▶ _Task to carry out_:
Once you know how many lines below hold "moved", reply with that number and add nothing.

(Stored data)
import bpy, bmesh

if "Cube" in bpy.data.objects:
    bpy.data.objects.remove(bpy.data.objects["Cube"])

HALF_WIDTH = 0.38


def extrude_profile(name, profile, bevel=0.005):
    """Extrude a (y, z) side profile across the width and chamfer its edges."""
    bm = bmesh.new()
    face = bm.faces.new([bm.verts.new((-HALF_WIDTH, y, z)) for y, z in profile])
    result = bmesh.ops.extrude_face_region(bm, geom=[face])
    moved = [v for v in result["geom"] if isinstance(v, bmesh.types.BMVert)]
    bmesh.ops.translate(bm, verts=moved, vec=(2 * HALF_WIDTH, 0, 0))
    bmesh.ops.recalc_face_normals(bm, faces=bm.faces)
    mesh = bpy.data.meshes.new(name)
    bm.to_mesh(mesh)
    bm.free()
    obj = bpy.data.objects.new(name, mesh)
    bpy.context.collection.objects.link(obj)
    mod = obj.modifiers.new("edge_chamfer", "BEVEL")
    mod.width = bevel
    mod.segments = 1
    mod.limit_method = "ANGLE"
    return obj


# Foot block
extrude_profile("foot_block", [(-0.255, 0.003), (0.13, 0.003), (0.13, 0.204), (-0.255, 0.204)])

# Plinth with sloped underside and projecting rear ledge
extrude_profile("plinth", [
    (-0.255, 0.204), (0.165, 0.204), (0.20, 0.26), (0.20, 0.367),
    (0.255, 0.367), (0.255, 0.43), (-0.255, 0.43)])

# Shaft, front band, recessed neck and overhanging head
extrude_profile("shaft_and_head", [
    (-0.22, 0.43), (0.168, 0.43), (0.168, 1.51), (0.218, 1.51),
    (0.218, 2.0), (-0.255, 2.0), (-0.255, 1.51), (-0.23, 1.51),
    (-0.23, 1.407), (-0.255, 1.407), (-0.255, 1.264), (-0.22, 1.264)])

▶ _Written answer_:
2